The novel revolves around Nick Charles, former gumshoe, now married to the wealthy Norah. Nick and Norah are in New York for a brief break from their home in San Francisco. The couple are embracing the high life and booze galore. Not that surprising really, as the novel was published in 1934 (weirdly my copy gives the original date of publication as 1932), and opens with a rather inebriated run-up to Christmas just post-Prohibition.
Trouble starts for the happy couple when Nick runs into a contact from a previous case. It appears that Wynant, a wealthy inventor, has vanished following the murder of his mistress; but with Wynant's nutty family to deal with, it's not clear who's telling the truth, especially as he's not the only person with a motive for Julia Wolf's murder. As the body count and police brutality rises, can Nick find the killer, and avoid becoming the next victim?
The novel made such an impact that film rights were swiftly secured, and the film was released the same year. That proved to be so popular that there then followed a long "Thin Man" sequence. I've always loved the Thin Man film sequence, and find it completely impossible to imagine Nick and Norah Charles as looking like anyone but William Powell and Myrna Loy; and of course there's a dog featured in the action, so how could I not love it?
Perhaps it was my mood, but I actually found the book surprisingly hard to get into. It's extraordinarily fast paced. There's so much dialogue, and wise-cracking that it reads more like a movie script than a novel. And I spent quite a bit of time thumbing my way back through the book to re-visit who had said what to who and when, and who exactly is this character, anyway? It was all a bit frustrating as I kept, quite literally, losing the plot.
And yet, it is an extraordinarily good story. The plotting is brilliant, the dialogue is often remarkably up-to-date, it's sexy and funny, and incredibly open in a way that most novels wouldn't be for another 30+ years. Besides the aforementioned police brutality, there's adultery, what could be construed as an incestuous relationship, drugs and booze. I can only think that Hammett got away with it, partly because it is such a comic novel, and probably partly because it was seen as being a cheap "pot-boiler". Hammett's no pot-boiler though, his writing is clever, sassy stuff. Very different in style from his fellow gumshoe novelist, Raymond Chandler, but you can see the relationship between them. Chandler's world is dark, brooding and menacing; Hammett's world is equally dark but shot through with a rueful comedy that triumphs however dark the underlying storyline.
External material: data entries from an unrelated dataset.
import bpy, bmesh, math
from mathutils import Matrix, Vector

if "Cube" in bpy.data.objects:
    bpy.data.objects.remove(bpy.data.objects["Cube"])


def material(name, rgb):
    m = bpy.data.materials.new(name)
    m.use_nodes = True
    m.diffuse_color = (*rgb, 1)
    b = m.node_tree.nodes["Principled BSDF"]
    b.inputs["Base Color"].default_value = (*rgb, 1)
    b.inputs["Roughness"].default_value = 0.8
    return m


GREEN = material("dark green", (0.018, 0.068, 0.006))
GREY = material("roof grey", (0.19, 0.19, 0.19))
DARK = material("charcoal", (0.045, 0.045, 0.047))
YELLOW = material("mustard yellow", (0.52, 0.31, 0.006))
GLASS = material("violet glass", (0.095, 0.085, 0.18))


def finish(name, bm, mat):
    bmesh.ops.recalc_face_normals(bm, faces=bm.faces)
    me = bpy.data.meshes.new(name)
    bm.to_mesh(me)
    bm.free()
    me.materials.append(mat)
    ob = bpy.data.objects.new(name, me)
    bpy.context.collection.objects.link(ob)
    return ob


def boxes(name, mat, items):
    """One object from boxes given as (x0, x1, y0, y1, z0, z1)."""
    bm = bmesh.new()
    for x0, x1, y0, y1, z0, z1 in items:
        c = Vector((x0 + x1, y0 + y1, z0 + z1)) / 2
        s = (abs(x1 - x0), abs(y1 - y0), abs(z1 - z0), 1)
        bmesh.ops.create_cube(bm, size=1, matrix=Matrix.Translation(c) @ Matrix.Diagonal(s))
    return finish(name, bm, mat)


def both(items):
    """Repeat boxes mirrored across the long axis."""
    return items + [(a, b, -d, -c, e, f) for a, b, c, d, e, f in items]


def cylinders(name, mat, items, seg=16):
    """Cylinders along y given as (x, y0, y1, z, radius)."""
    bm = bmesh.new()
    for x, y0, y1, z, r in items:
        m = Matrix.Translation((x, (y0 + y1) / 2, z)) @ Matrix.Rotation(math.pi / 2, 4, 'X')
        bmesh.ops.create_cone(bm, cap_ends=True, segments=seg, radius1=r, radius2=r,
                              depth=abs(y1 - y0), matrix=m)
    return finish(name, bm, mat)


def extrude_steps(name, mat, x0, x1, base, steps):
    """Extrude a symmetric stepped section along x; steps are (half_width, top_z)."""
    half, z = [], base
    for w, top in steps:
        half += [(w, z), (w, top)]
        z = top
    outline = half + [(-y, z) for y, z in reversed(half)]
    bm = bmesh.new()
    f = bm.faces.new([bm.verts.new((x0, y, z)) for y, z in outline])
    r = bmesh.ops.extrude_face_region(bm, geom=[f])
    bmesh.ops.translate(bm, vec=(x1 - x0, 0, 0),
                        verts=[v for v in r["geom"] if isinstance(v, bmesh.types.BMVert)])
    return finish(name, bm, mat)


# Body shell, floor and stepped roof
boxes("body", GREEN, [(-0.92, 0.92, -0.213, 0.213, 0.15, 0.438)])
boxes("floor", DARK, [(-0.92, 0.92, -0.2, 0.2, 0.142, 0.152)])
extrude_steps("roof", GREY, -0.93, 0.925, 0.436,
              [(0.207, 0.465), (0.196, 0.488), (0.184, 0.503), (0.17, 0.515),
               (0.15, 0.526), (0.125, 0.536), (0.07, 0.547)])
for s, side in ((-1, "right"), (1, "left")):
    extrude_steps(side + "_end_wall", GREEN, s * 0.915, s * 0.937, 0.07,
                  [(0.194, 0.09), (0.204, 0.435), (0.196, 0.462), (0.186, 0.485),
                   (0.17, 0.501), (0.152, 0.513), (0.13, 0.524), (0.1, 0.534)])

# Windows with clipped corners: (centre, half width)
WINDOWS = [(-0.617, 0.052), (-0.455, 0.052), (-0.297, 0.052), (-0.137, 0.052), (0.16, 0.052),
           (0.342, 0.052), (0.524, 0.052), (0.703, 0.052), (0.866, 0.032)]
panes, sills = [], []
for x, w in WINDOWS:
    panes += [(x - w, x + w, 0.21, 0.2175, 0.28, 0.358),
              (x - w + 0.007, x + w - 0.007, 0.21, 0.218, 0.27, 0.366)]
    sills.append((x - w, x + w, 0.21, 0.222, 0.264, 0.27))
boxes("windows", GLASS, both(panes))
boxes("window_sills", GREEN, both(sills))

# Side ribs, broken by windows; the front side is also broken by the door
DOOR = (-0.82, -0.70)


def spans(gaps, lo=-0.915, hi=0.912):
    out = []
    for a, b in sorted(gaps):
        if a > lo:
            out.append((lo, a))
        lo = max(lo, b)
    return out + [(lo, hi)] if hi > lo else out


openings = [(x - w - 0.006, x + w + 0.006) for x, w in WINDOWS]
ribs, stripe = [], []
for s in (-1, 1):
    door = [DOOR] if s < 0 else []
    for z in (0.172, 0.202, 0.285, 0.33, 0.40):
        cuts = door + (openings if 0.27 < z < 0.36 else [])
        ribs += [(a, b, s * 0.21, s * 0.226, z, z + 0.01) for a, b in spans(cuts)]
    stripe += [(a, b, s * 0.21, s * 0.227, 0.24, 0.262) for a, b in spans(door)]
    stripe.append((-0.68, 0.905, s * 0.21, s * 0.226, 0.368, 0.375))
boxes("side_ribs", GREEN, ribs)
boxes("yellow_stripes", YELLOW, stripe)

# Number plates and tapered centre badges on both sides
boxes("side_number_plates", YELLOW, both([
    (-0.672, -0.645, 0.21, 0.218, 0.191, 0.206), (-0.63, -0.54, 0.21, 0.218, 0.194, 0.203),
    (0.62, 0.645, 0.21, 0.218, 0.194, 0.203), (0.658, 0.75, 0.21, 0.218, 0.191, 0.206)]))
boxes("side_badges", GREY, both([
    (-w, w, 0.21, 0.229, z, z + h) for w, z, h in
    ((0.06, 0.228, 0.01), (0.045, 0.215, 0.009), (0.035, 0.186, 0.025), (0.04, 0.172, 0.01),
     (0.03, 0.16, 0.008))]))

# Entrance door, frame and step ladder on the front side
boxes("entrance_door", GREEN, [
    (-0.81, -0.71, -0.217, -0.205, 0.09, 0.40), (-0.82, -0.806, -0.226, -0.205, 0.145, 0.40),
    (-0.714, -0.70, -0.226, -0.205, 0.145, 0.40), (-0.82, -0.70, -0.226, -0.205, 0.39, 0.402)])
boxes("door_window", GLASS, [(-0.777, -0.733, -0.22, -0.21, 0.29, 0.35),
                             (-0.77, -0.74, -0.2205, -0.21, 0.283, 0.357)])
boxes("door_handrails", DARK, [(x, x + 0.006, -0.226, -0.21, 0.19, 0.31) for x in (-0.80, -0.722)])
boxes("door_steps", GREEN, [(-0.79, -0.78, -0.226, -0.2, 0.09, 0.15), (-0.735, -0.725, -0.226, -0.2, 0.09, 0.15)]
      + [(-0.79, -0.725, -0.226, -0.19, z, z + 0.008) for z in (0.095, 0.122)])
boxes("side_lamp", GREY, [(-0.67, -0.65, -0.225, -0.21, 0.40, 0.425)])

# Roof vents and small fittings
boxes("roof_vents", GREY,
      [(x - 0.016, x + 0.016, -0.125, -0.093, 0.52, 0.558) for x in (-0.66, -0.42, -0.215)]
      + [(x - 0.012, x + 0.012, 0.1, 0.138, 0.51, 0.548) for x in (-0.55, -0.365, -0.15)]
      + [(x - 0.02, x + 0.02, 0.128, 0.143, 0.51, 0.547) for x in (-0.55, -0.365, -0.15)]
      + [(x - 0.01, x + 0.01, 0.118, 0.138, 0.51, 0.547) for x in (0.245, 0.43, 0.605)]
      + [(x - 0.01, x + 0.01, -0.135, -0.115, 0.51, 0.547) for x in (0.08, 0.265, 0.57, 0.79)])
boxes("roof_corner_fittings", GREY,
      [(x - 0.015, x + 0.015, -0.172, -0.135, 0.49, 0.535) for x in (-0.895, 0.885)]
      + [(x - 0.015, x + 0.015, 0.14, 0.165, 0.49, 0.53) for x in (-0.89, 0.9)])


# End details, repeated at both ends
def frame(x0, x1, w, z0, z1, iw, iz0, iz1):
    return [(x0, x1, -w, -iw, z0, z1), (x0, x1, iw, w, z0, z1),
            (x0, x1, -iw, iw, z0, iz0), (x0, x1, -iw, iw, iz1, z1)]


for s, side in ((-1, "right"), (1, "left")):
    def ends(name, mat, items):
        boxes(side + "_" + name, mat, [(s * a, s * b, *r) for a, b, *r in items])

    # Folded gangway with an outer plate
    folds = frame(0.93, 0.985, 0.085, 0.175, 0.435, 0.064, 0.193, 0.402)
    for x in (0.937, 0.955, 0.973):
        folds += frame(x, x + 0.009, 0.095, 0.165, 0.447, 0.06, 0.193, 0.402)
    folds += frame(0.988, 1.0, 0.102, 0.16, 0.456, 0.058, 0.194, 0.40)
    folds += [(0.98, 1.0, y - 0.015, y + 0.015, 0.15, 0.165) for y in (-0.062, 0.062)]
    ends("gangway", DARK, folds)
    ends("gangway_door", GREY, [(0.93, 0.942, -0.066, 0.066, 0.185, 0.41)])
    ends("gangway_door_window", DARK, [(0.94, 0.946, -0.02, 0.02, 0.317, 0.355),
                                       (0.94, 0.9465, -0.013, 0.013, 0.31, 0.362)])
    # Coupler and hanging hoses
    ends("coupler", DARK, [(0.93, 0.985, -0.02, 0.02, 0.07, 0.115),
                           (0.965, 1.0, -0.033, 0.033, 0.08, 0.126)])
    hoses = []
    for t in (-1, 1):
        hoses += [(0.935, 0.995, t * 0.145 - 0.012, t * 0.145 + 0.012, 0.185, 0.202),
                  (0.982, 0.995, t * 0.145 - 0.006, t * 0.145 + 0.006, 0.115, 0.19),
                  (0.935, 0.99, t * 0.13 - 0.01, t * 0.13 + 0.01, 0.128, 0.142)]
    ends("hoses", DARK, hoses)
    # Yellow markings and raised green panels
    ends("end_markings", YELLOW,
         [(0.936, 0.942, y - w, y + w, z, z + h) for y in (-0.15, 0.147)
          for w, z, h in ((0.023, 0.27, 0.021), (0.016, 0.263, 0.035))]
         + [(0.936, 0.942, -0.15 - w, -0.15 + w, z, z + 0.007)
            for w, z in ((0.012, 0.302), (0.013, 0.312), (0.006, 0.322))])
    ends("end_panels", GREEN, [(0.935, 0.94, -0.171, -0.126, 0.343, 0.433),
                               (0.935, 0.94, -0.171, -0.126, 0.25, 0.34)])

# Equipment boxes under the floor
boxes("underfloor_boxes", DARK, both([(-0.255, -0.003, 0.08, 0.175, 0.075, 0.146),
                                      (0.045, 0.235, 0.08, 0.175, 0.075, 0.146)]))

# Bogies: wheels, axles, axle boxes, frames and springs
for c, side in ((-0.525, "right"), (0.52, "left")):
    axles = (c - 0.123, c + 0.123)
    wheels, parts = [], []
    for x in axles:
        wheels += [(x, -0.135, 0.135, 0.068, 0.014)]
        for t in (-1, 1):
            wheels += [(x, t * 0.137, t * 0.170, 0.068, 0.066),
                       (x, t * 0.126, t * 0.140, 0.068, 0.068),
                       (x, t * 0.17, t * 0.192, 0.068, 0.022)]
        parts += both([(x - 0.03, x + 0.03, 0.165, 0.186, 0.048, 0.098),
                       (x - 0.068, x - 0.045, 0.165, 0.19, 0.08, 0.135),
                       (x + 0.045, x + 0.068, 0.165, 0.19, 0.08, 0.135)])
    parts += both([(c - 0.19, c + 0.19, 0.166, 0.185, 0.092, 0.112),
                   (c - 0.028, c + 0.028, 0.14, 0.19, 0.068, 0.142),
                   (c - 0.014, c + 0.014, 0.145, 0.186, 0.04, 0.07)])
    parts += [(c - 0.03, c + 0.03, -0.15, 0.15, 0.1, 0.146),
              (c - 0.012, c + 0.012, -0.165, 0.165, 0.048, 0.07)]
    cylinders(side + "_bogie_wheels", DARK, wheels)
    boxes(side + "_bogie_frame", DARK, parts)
I think it's because of this that Thin Man feels less realistic, unlike Hammett's later novel The Maltese Falcon where the balance is definitely weighted more towards the dark side.
If Nick is the overly intelligent, but benign and comical, leading man; Norah is a real breath of fresh air, the type of emancipated female character that a lot of women would probably have liked to be but couldn't embrace truly till the 1970s. This may be because Hammett's long-term mistress was the screenwriter, Lillian Hellmann (to whom Thin Man is dedicated), as independent a woman as you could hope to meet, albeit a somewhat controversial figure.
It's a gloriously funny romp of a crime read, the speed of dialogue does sometimes give it a rather hallucinatory, drunken edge, which, I suspect, was exactly what Hammett was aiming for. Prepare to be dazzled.